Step 1: Prototype Components
As a proof of concept, I had to prototype the whole thing. I used the following items:
- Arduino Nano Clone
- 4 LED lights (it helps if they are of different colors. I used white, green, yellow, and blue)
- Jumper wires
- 2 push buttons
- 2x 5K resistors
- A breadboard
Step 2: The Actual Box Components
So I am not interested in jailing the nano in a plastic box for eternity. I will make an Arduino on breadboard to do the job, and for this, the components are as follows.
For the circuit I used:
- PCB (I use a 5×10 cm pcb)
- 1x ATMega 328P-PU
- 6 green LEDs
- 1 red LEDs
- 5 blue LEDs
- 1x 16MHz crystal
- 2×10 uF capacitors
- 2x 5K resistors
- 10 meters of 2 core telephone wire
- 2x quick release switches
- 1 female micro USB connector
- 1 on/off switch
The tools I need are a soldering iron, solder, and access to a CNC machine.
Step 3: Sketch Logic
To be able to make sense of the loops and actions that will take place. I drew it on paper, but I think this is a clearer view of the way I envision the whole thing to work.
Step 4: Making the Prototype
I used the components I had to wire the prototype. It goes this way:
- Place the Arduino on the breadboard
- Place the push buttons
- Connect the resistors to ground and one leg of each button
- Connect the other push button leg to +Ve (I will use 3V3)
- Connect the Arduino 3V3 pin to the +Ve rail of the breadboard and the GND pin to the GND rail of the breadboard
Now you need to figure out the pins you will use. In my code I used the following pins:
- First player LED: 8
- Second player LED: 9
- Green LED: 10
- White LED: 11
- First player button: 12
- Second player button: 13
- Connect each LED to the pin and ground
For the buttons, connect PIN 12 to the leg opposite of the resistor for player 1 button, and PIN 13 to the leg opposite of the resistor for player 2 button. The Fritzing sketch should show the whole thing very clearly.
Step 5: The Code
So the diagram in step 2 will give you an idea of how the whole thing works. The code required to make it happen is rather simple, and I have attached it here for you.

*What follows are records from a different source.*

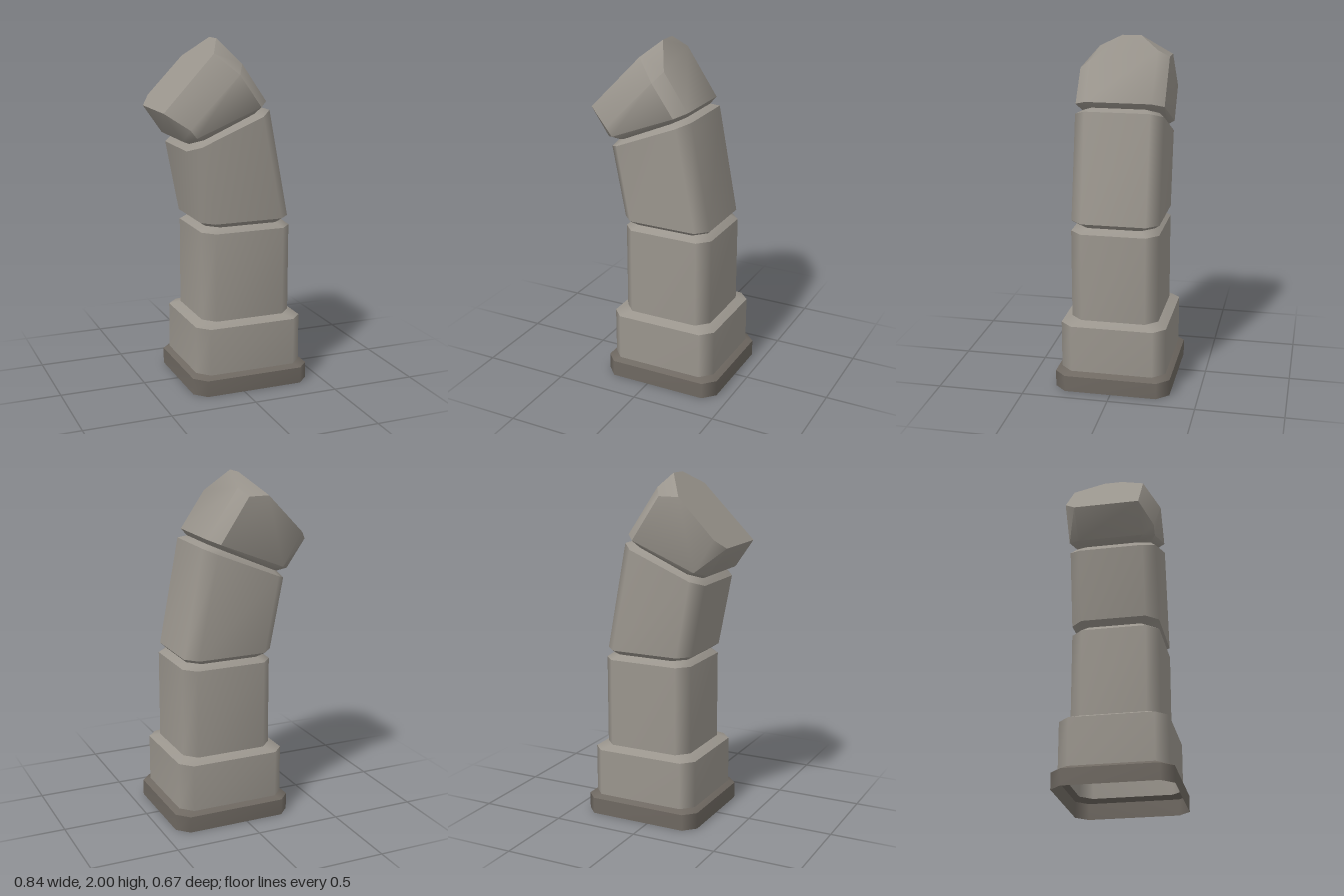
import * as THREE from 'three';
import { ConvexGeometry } from 'three/addons/geometries/ConvexGeometry.js';
import { toCreasedNormals } from 'three/addons/utils/BufferGeometryUtils.js';

// Chamfered rectangle from its left edge (x0, y0) to its right edge (x1, y1);
// height runs linearly between them, so the section can be tilted.
function section([x0, y0, x1, y1, hz], cx = 0.065, cz = 0.068) {
  const outline = [
    [x1, hz - cz], [x1, cz - hz], [x1 - cx, -hz], [x0 + cx, -hz],
    [x0, cz - hz], [x0, hz - cz], [x0 + cx, hz], [x1 - cx, hz],
  ];
  return outline.map(([x, z]) =>
    new THREE.Vector3(x, y0 + (y1 - y0) * (x - x0) / (x1 - x0), z));
}

// Open wall between two sections, smooth around and sharp at its ends
function band(lower, upper) {
  const points = [...section(lower), ...section(upper)];
  const index = [];
  for (let i = 0; i < 8; i++) {
    const j = (i + 1) % 8;
    index.push(i, j, j + 8, i, j + 8, i + 8);
  }
  const geometry = new THREE.BufferGeometry().setFromPoints(points);
  geometry.setIndex(index);
  geometry.computeVertexNormals();
  return geometry;
}

function stack(name, sections, material) {
  const group = new THREE.Group();
  group.name = name;
  for (let i = 0; i < sections.length - 1; i++) {
    const mesh = new THREE.Mesh(band(sections[i], sections[i + 1]), material);
    mesh.name = name + 'Band' + (i + 1);
    group.add(mesh);
  }
  return group;
}

export function createModel() {
  const stone = new THREE.MeshStandardMaterial({ color: 0x9a958d, side: THREE.DoubleSide });
  stone.name = 'warm grey';
  const darkStone = new THREE.MeshStandardMaterial({ color: 0x6e6861, side: THREE.DoubleSide });
  darkStone.name = 'dark grey';

  const model = new THREE.Group();
  model.name = 'jointedColumn';

  // Shared outlines where one part meets the next
  const collarTop = [-0.26, 0.115, 0.385, 0.115, 0.305];
  const socketTop = [-0.205, 0.415, 0.335, 0.415, 0.253];
  const lowerNeck = [-0.17, 0.96, 0.298, 0.96, 0.22];
  const upperNeck = [-0.262, 1.435, 0.162, 1.62, 0.22];

  // Collar at the open foot
  model.add(stack('collar', [
    [-0.29, 0, 0.42, 0, 0.335], [-0.29, 0.095, 0.42, 0.095, 0.335], collarTop,
  ], darkStone));

  // Wide socket with a sloped shoulder
  model.add(stack('socket', [
    collarTop, [-0.26, 0.39, 0.385, 0.39, 0.305], socketTop,
  ], stone));

  // Upright segment, narrowing to the first joint
  model.add(stack('lowerSegment', [
    socketTop, [-0.205, 0.93, 0.335, 0.93, 0.253], lowerNeck,
  ], stone));

  // Leaning segment between the two joints
  model.add(stack('middleSegment', [
    lowerNeck, [-0.21, 0.987, 0.325, 0.987, 0.253],
    [-0.29, 1.4, 0.207, 1.605, 0.253], upperNeck,
  ], stone));

  // Tip: tilted block with an oblique top and broken corners
  const tipTop = [
    [-0.42, 1.615, -0.19], [-0.37, 1.667, -0.253], [-0.16, 1.885, -0.253],
    [-0.05, 2, -0.09], [-0.05, 2, 0.02], [-0.12, 1.927, 0.165],
    [-0.42, 1.615, 0.185], [0, 1.927, -0.19], [-0.04, 1.885, -0.253],
    [0.04, 1.868, 0.185], [0, 1.815, 0.253], [-0.29, 1.525, 0.253],
  ].map((p) => new THREE.Vector3(...p));
  const tipBase = section([-0.31, 1.455, 0.185, 1.655, 0.253], 0.057, 0.066);
  const tip = new THREE.Mesh(
    toCreasedNormals(new ConvexGeometry([...section(upperNeck), ...tipBase, ...tipTop]), 0.82),
    stone);
  tip.name = 'tip';
  model.add(tip);

  return model;
}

One thing to note. The white LED is actually red in the code.
Upload the code to your arduino, and move to the next step